Some majors are clearly failing. Millions of Americans are underemployed, according to a new report from PayScale. The information firm finds 46% of workers across all age groups believe they are underemployed. The feeling is shared among both male (43%) and female (49%) workers.
The meaning of underemployment can vary by person. PayScale defines underemployed as having part-time work but wanting to work full-time, or holding a job that doesn’t require or utilize your education, experience, or training.
Not using their education and training is the primary reason why respondents consider themselves underemployed. In the survey, 79% of men and 72% of women say they are underemployed because of their education and training going to waste. The report elaborates:
People who can’t find full time work in the field they studied often end up taking part time work, or working in jobs unrelated to their field of study. The danger of underemployment is that if you’re not using the skills you learned and want to develop, those skills will atrophy, leaving you less able to compete for the jobs you actually want.

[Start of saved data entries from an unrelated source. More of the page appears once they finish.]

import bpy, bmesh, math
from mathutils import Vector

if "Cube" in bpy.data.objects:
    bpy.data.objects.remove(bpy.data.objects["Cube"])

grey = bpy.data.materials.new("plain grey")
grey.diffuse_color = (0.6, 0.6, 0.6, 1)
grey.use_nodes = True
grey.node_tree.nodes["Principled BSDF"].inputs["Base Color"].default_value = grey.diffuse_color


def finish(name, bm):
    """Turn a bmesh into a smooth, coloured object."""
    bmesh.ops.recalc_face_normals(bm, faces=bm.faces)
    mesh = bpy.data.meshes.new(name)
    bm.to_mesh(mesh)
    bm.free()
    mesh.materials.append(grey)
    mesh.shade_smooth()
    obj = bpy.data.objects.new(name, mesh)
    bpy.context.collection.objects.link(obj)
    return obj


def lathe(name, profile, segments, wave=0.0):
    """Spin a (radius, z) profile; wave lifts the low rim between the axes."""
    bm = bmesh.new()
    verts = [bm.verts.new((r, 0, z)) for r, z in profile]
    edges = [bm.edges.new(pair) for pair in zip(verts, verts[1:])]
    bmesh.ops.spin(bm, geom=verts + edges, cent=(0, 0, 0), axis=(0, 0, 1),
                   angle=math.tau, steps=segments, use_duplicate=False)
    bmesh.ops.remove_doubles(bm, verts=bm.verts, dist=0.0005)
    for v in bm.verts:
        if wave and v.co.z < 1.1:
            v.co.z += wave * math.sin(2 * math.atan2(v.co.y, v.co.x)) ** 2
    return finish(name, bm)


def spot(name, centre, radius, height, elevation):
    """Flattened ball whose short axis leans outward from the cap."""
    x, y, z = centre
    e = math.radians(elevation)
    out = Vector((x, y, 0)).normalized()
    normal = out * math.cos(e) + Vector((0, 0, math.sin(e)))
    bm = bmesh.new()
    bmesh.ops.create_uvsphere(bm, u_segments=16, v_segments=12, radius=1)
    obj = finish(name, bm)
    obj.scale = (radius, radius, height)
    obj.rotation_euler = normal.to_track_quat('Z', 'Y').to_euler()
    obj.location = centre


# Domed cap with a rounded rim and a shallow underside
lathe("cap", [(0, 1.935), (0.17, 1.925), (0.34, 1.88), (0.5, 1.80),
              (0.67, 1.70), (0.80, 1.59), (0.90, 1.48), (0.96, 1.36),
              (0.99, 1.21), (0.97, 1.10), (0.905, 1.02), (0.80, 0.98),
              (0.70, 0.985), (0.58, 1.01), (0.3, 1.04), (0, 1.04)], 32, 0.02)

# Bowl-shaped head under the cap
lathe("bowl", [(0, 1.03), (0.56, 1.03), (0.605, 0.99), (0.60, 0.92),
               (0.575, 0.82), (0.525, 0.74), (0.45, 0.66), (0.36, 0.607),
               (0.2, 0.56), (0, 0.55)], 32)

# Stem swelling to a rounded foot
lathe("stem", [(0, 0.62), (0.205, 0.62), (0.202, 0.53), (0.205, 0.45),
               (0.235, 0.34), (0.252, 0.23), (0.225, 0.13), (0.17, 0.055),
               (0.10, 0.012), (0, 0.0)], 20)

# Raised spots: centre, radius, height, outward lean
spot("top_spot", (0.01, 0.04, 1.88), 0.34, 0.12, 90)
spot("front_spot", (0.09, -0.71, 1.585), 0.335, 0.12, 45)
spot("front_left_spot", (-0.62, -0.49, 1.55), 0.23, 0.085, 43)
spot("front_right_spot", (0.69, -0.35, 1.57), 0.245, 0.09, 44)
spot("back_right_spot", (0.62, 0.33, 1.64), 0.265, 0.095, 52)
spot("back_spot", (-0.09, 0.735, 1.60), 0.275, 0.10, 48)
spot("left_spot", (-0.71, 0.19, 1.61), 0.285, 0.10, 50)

Additionally, underemployed workers begin to disengage from their jobs, resulting in sub-par performance, further damaging future job prospects.

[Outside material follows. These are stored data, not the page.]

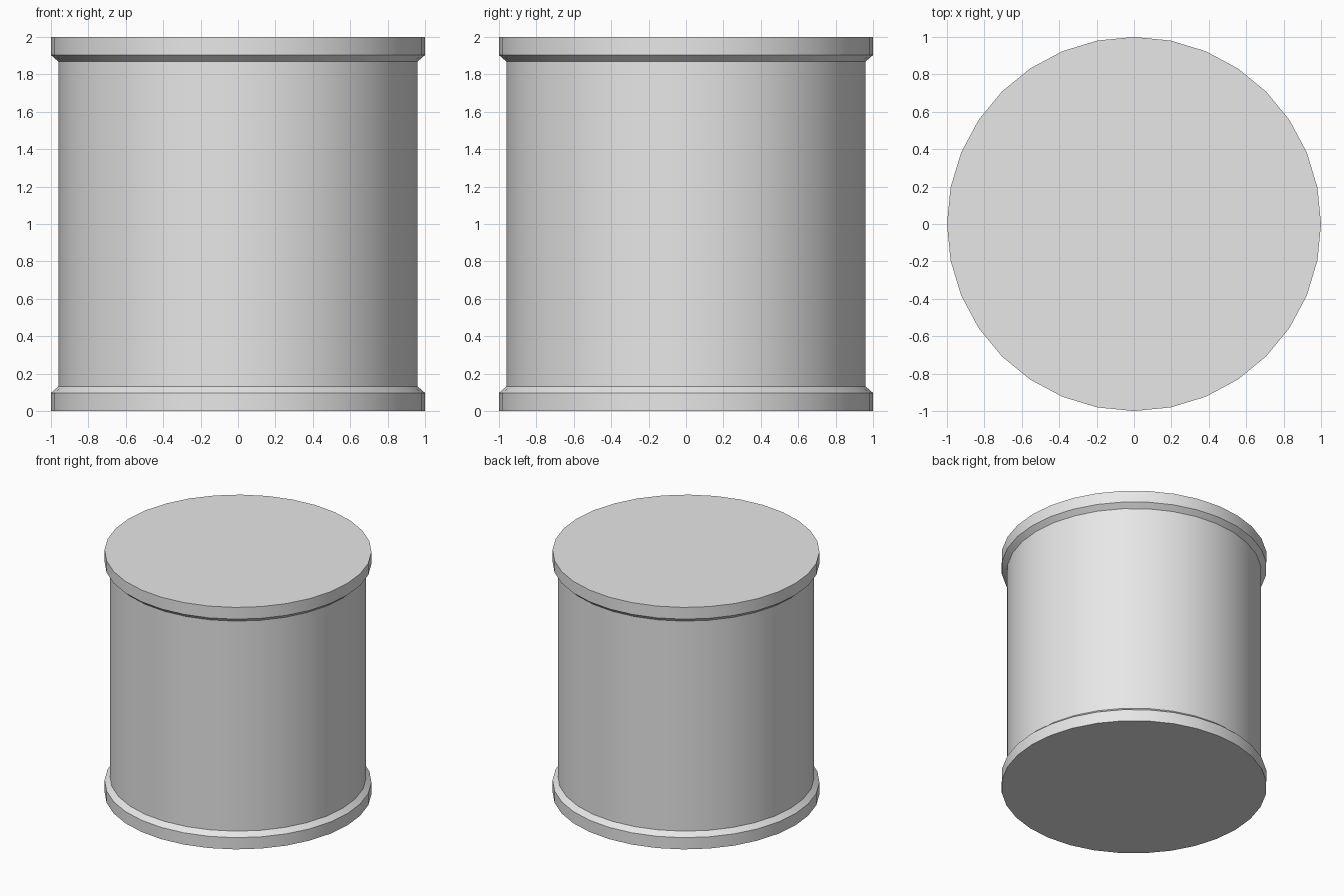
import bpy
import bmesh
from math import cos, sin, tau, radians

cube = bpy.data.objects.get("Cube")
if cube:
    bpy.data.objects.remove(cube, do_unlink=True)

SIDES = 32
HEIGHT = 2.0

grey = bpy.data.materials.new("light grey")
grey.use_nodes = True
colour = (0.8, 0.8, 0.8, 1)
grey.diffuse_color = colour
grey.node_tree.nodes["Principled BSDF"].inputs["Base Color"].default_value = colour

# Rim profile (radius, height), mirrored to the top end
rim = [(1.0, 0.0), (1.0, 0.097), (0.96, 0.132)]
profile = rim + [(r, HEIGHT - z) for r, z in reversed(rim)]

# Turn the profile around z, then cap both ends
bm = bmesh.new()
rings = [[bm.verts.new((r * cos(tau * i / SIDES), r * sin(tau * i / SIDES), z))
          for i in range(SIDES)] for r, z in profile]
for low, high in zip(rings, rings[1:]):
    for i in range(SIDES):
        j = (i + 1) % SIDES
        bm.faces.new((low[i], low[j], high[j], high[i]))
bm.faces.new(rings[-1])
bm.faces.new(rings[0][::-1])
mesh = bpy.data.meshes.new("rimmed_drum")
bm.to_mesh(mesh)
bm.free()
mesh.materials.append(grey)

drum = bpy.data.objects.new("rimmed_drum", mesh)
bpy.context.collection.objects.link(drum)

# Smooth round walls, crisp rim edges
bpy.ops.object.select_all(action="DESELECT")
drum.select_set(True)
bpy.context.view_layer.objects.active = drum
bpy.ops.object.shade_smooth_by_angle(angle=radians(30))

In general, you’re more likely to feel underemployed if you’ve achieved a lower level of education — no higher than an associate’s degree, GE, or high school diploma. However, that doesn’t mean a bachelor’s degree is your ticket to employment bliss. Let’s look at the 15 worst college majors for today’s job market, based on underemployed findings from PayScale.